Couric has received many honors and awards for her work in journalism, including numerous Emmy Awards, the Edward R. Murrow Award for Best Newscast in 2008 and 2009, the Walter Cronkite Award for Special Achievement in 2009, and the Al Neuharth Award for Excellence in the Media in 2009. In 2010, Couric was awarded an Alfred I. duPont Award for her 2008 interview with Republican vice presidential candidate Sarah Palin. The “CBS Evening News with Katie Couric” received a second duPont for the series, “Children of the Recession.” She is the author of New York Times best-seller “The Best Advice I Ever Got: Lessons From Extraordinary Lives.”

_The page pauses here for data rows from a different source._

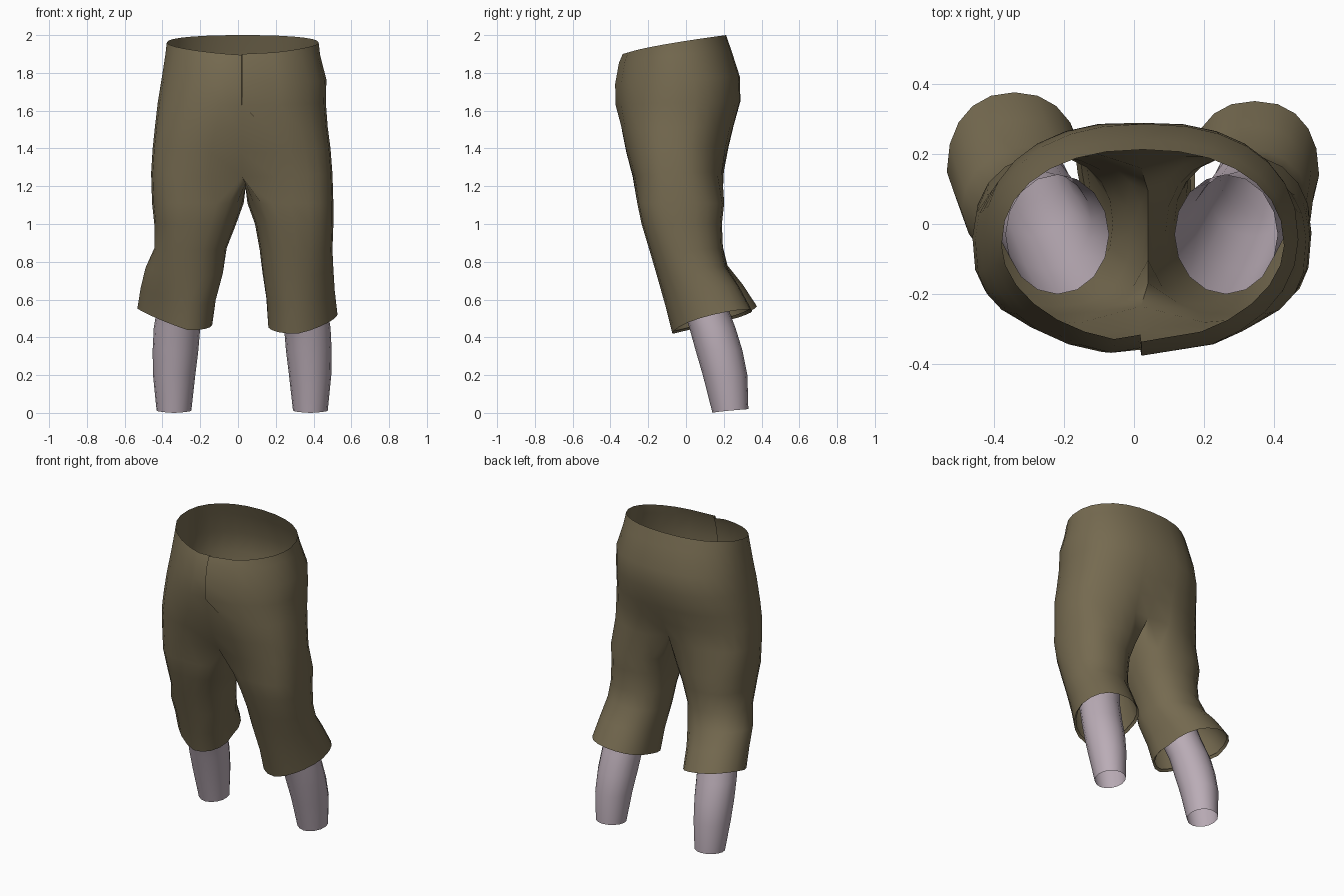
import bpy, bmesh, math

if "Cube" in bpy.data.objects:
    bpy.data.objects.remove(bpy.data.objects["Cube"])


def material(name, rgb):
    m = bpy.data.materials.new(name)
    m.diffuse_color = (*rgb, 1)
    m.use_nodes = True
    m.node_tree.nodes["Principled BSDF"].inputs["Base Color"].default_value = m.diffuse_color
    return m


olive = material("olive cloth", (0.178, 0.144, 0.08))
mauve = material("mauve skin", (0.491, 0.413, 0.468))


def finish(bm, name, mat):
    bmesh.ops.recalc_face_normals(bm, faces=bm.faces)
    me = bpy.data.meshes.new(name)
    bm.to_mesh(me)
    bm.free()
    me.materials.append(mat)
    ob = bpy.data.objects.new(name, me)
    bpy.context.collection.objects.link(ob)
    bpy.ops.object.select_all(action='DESELECT')
    ob.select_set(True)
    bpy.context.view_layer.objects.active = ob
    bpy.ops.object.shade_smooth_by_angle(angle=math.radians(72))
    return ob


def oval(zf, zb, x0, x1, y0, y1, angles, pf=1, pb=1):
    """Ring rising from zf (front) to zb (back); pf, pb set the corner fullness."""
    pts = []
    for a in angles:
        c, s = math.cos(a), math.sin(a)
        p = pf if s < 0 else pb
        x = (x0 + x1) / 2 + (x1 - x0) / 2 * math.copysign(abs(c) ** p, c)
        y = (y0 + y1) / 2 + (y1 - y0) / 2 * math.copysign(abs(s) ** p, s)
        t = max(0, (y - y0) / (y1 - y0))
        pts.append([x, y, zf + (zb - zf) * t ** 0.7])
    return pts


def bridge(bm, a, b):
    n = len(a)
    for i in range(n):
        bm.faces.new((a[i], a[(i + 1) % n], b[(i + 1) % n], b[i]))


# ---- trousers: hips, split at the crotch into two legs ----
N, H, SEAM = 28, 14, 5
bm = bmesh.new()
hip_angles = [-math.pi / 2 + 2 * math.pi * i / N for i in range(N)]

# front z, back z, x0, x1, y0, y1, centre dent, fly step, front and back fullness
hips = [
    (1.895, 2.0, -.377, .427, -.335, .212, 0, .02, 1.06, .9),
    (1.85, 1.92, -.385, .435, -.355, .24, 0, .022, 1.06, .88),
    (1.74, 1.78, -.405, .468, -.375, .285, 0, .022, 1.0, .87),
    (1.63, 1.65, -.425, .465, -.373, .293, .005, .015, .92, .87),
    (1.50, 1.52, -.44, .475, -.347, .26, .01, 0, .8, .88),
    (1.38, 1.41, -.452, .49, -.322, .235, .02, 0, .7, .9),
    (1.25, 1.28, -.46, .50, -.288, .213, .055, 0, .66, .88),
]
prev = None
for zf, zb, x0, x1, y0, y1, dent, step, pf, pb in hips:
    pts = oval(zf, zb, x0, x1, y0, y1, hip_angles, pf, pb)
    for q in pts:
        q[1] -= math.copysign(dent, q[1]) * math.exp(-((q[0] - .035) / .1) ** 2)
    if step:                                             # overlapping fly edge
        pts[0][0], pts[1][0] = .018, .021
        pts[0][1] = y0 + step
        pts[1][1] = y0
    ring = [bm.verts.new(q) for q in pts]
    if prev:
        bridge(bm, prev, ring)
    prev = ring

# crotch seam running from back to front
prev[H].co.z += .02
F, B = prev[0].co, prev[H].co
seam = []
for i in range(1, SEAM + 1):
    t = i / (SEAM + 1)
    q = B.lerp(F, t)
    seam.append(bm.verts.new((.04, q.y, q.z - .085 * math.sin(math.pi * t))))

# front z, back z, x0, x1, y0, y1, outward roll, inward front shift, front, back fullness
right_leg = [
    (1.11, 1.11, .05, .505, -.258, .202, 0, 0, .74, .86),
    (1.0, 1.0, .09, .505, -.235, .19, 0, 0, .8, .9),
    (.85, .87, .115, .50, -.19, .195, 0, 0, .88, .92),
    (.72, .77, .13, .505, -.152, .215, .01, .01, .92, .92),
    (.56, .67, .15, .512, -.107, .28, .02, .015, .95, .9),
    (.42, .54, .16, .527, -.072, .35, .025, .025, .95, .87),
    (.435, .555, .173, .514, -.06, .336, .025, .025, .95, .87),
]
left_leg = [
    (1.11, 1.11, -.455, .03, -.258, .202, 0, 0, .74, .86),
    (1.0, 1.0, -.443, -.01, -.235, .19, 0, 0, .8, .9),
    (.86, .88, -.443, -.06, -.19, .195, 0, 0, .9, .92),
    (.72, .78, -.49, -.08, -.152, .22, .01, .03, .96, .92),
    (.57, .68, -.515, -.125, -.107, .30, .025, .055, 1.03, .92),
    (.44, .565, -.533, -.148, -.077, .375, .035, .07, 1.06, .9),
    (.455, .58, -.52, -.161, -.065, .361, .035, .07, 1.06, .9),
]
M = H + 1 + SEAM
start = -math.pi * H / M
for side, rows in ((1, right_leg), (-1, left_leg)):
    loop = [prev[(side * i) % N] for i in range(H + 1)] + seam
    angles = [start + 2 * math.pi * i / M for i in range(M)]
    if side < 0:
        angles = [math.pi - a for a in angles]
    for *row, roll, shift, pf, pb in rows:
        pts = oval(*row, angles, pf, pb)
        for q, a in zip(pts, angles):                    # hem higher on the outside
            q[2] += roll * side * math.cos(a)
            q[0] += shift * side * min(0, math.sin(a))
        ring = [bm.verts.new(q) for q in pts]
        bridge(bm, loop, ring)
        loop = ring
finish(bm, "trousers", olive)

# ---- bare lower legs: open tubes bending back below the knee ----
# z, centre x, radius x, centre y, radius y
shin = [
    (0, .383, .092, .235, .095),
    (.20, .382, .112, .207, .118),
    (.33, .375, .121, .175, .124),
    (.45, .367, .123, .140, .122),
    (.60, .340, .125, .085, .120),
    (.80, .300, .135, .010, .140),
    (1.0, .262, .147, -.03, .170),
]
for name, side in (("right_lower_leg", 1), ("left_lower_leg", -1)):
    bm = bmesh.new()
    loop = None
    for z, cx, rx, cy, ry in shin:
        cx = cx if side > 0 else .044 - cx
        tilt = .02 if z == 0 else 0
        angles = [2 * math.pi * i / 16 for i in range(16)]
        ring = [bm.verts.new(q) for q in
                oval(z, z + tilt, cx - rx, cx + rx, cy - ry, cy + ry, angles)]
        if loop:
            bridge(bm, loop, ring)
        loop = ring
    finish(bm, name, mauve)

A tireless advocate for cancer detection and treatment, Couric is co-founder of Stand Up To Cancer, co-founder of the National Colorectal Cancer Research Alliance with the Entertainment Industry Foundation and Lilly Tartikoff, and founder of the Jay Monahan Center for Gastrointestinal Health at NewYork-Presbyterian Hospital/Weill Cornell Medical Center.
Couric hasn’t been a stranger to Grounds since her graduation. For a “Today” show segment in 2001, she visited then-President John T. Casteen III, stopped in her Lawn room, No. 26, and chatted with students and signed autographs. In 2008, she attended the groundbreaking for the Emily Couric Clinical Cancer Center, named for her sister, the late Virginia State Sen. Emily Couric, who died from pancreatic cancer in 2001. She spoke at the dedication of the center in February of 2011. In 2009, Couric brought her Flip Cam to document her 30th reunion and posted a video on YouTube.
Couric spoke at Valedictory Exercises in 1992, and in 1993 she received the Distinguished Alumna Award from the UVa Women’s Center. An oral history of her time at UVa is archived in the Albert and Shirley Small Special Collections Library.
She lives in New York with her two daughters.